==== Given records

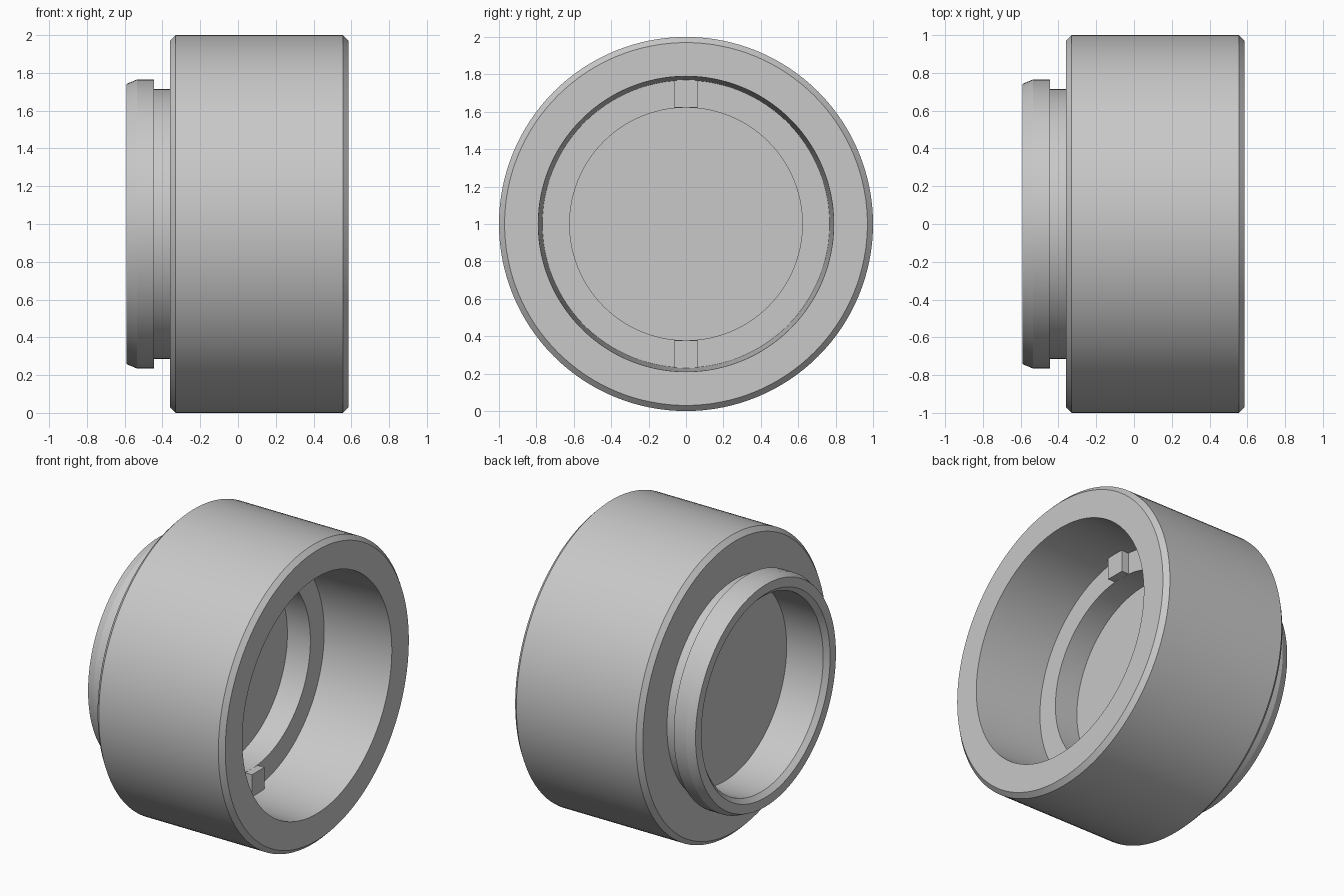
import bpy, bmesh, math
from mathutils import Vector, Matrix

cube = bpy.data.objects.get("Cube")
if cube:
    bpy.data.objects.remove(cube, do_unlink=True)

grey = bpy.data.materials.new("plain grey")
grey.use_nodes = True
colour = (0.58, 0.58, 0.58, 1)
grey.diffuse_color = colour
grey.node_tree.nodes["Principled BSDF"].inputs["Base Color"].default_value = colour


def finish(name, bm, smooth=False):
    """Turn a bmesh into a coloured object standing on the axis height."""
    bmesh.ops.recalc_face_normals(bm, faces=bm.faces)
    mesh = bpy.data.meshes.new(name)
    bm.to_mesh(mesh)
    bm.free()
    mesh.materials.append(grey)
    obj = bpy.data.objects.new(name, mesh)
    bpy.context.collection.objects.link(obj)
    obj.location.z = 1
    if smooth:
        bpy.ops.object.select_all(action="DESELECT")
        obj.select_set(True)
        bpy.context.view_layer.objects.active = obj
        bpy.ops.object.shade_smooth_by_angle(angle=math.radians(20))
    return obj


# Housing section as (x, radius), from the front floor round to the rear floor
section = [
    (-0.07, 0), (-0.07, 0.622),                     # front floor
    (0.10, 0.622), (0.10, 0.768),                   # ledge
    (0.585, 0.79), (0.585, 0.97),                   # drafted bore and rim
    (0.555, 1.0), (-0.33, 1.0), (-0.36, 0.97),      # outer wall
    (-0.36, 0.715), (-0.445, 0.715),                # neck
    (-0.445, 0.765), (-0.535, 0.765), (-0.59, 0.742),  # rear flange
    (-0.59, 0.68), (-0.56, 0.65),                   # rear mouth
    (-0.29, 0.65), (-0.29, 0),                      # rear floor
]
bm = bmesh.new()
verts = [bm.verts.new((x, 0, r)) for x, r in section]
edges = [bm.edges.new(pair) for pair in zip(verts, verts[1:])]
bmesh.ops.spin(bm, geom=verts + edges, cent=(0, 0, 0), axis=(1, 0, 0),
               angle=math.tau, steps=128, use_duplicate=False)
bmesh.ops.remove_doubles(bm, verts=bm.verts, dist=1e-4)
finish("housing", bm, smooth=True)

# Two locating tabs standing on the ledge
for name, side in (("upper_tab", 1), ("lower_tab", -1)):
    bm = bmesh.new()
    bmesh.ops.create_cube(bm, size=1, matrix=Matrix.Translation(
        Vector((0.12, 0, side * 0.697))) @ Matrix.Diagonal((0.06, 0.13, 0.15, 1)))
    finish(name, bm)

========
==== Given records

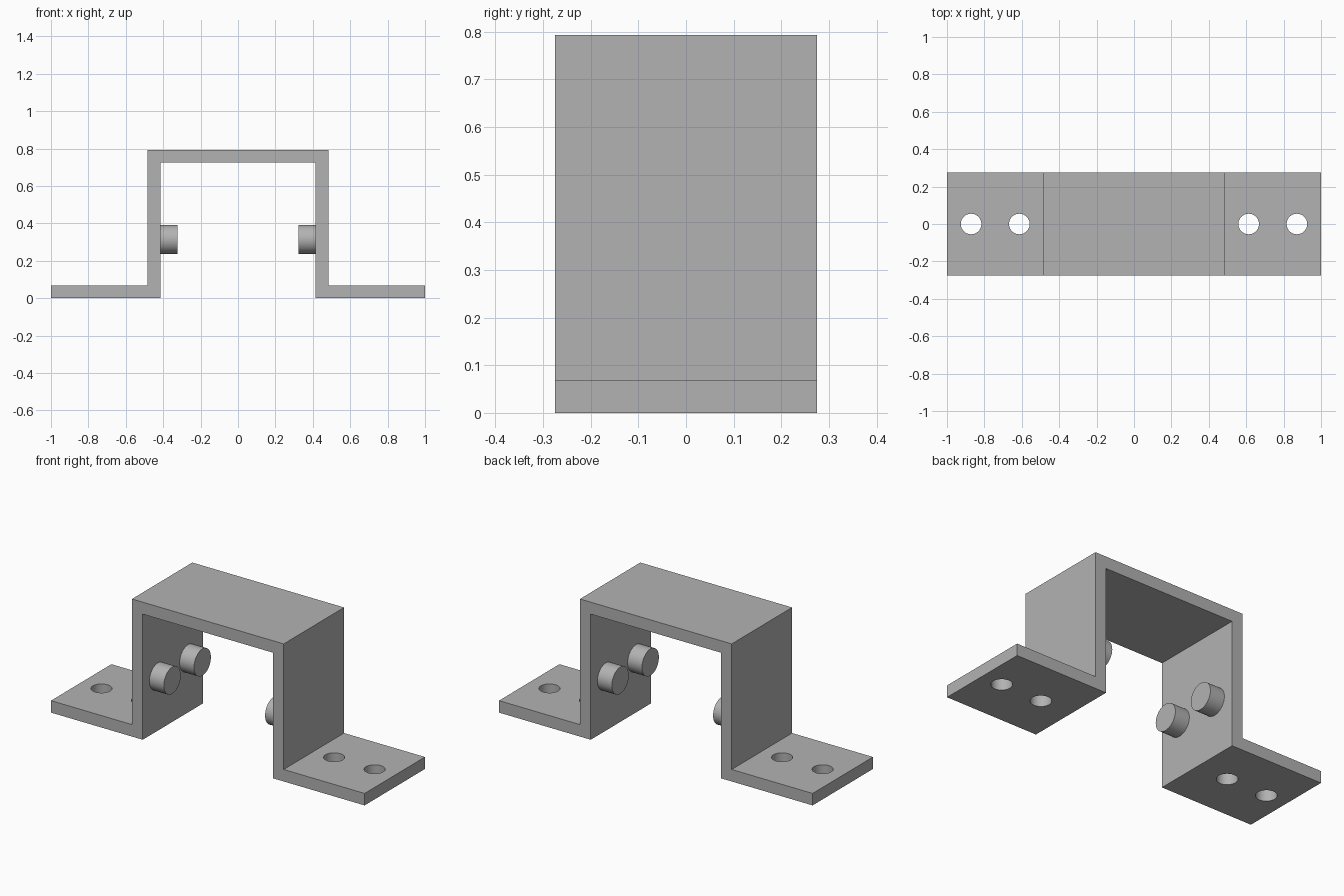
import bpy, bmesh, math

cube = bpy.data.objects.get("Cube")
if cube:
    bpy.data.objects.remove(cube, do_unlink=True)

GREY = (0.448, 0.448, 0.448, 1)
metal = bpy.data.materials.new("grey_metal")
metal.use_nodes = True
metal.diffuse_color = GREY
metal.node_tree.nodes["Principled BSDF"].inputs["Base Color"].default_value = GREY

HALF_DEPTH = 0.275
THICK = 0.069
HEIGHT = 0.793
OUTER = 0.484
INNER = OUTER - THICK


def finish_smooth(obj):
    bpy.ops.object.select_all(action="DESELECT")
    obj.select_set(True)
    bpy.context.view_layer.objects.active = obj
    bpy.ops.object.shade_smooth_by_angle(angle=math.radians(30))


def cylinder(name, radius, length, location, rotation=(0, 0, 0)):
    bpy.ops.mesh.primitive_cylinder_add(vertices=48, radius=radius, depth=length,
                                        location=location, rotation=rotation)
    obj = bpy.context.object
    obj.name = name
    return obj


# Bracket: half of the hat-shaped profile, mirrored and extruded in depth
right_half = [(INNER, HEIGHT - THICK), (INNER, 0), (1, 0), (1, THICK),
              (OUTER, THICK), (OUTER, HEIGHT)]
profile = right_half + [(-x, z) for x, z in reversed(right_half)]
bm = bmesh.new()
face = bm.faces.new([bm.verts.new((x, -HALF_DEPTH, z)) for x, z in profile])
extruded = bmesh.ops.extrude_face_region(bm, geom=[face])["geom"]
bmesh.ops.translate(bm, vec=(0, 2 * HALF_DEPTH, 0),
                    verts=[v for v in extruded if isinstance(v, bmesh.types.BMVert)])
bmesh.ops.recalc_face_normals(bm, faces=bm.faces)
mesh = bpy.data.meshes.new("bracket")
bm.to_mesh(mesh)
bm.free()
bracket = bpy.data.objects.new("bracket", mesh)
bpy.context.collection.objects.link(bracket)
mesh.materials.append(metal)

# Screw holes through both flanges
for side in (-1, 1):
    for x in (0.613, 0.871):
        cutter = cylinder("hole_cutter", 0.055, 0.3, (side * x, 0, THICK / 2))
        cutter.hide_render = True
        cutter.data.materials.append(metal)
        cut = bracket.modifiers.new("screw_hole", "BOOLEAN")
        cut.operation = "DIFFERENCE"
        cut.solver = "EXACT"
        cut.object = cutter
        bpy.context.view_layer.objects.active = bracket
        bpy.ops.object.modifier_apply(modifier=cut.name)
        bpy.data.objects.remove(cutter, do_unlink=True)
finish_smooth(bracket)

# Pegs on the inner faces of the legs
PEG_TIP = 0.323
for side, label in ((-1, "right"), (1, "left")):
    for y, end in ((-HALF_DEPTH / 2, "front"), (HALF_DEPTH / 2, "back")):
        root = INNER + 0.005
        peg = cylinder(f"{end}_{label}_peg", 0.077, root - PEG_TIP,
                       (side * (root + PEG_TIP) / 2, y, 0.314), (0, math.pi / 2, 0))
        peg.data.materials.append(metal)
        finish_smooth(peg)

========

Exercise prompt: Set down, exactly as they stand above, the lines starting with the line with "# rear floor" and going on through the line with "angle=math.tau, steps=128, use_duplicate=False)", and no others.

Answer:
    (-0.29, 0.65), (-0.29, 0),                      # rear floor
]
bm = bmesh.new()
verts = [bm.verts.new((x, 0, r)) for x, r in section]
edges = [bm.edges.new(pair) for pair in zip(verts, verts[1:])]
bmesh.ops.spin(bm, geom=verts + edges, cent=(0, 0, 0), axis=(1, 0, 0),
               angle=math.tau, steps=128, use_duplicate=False)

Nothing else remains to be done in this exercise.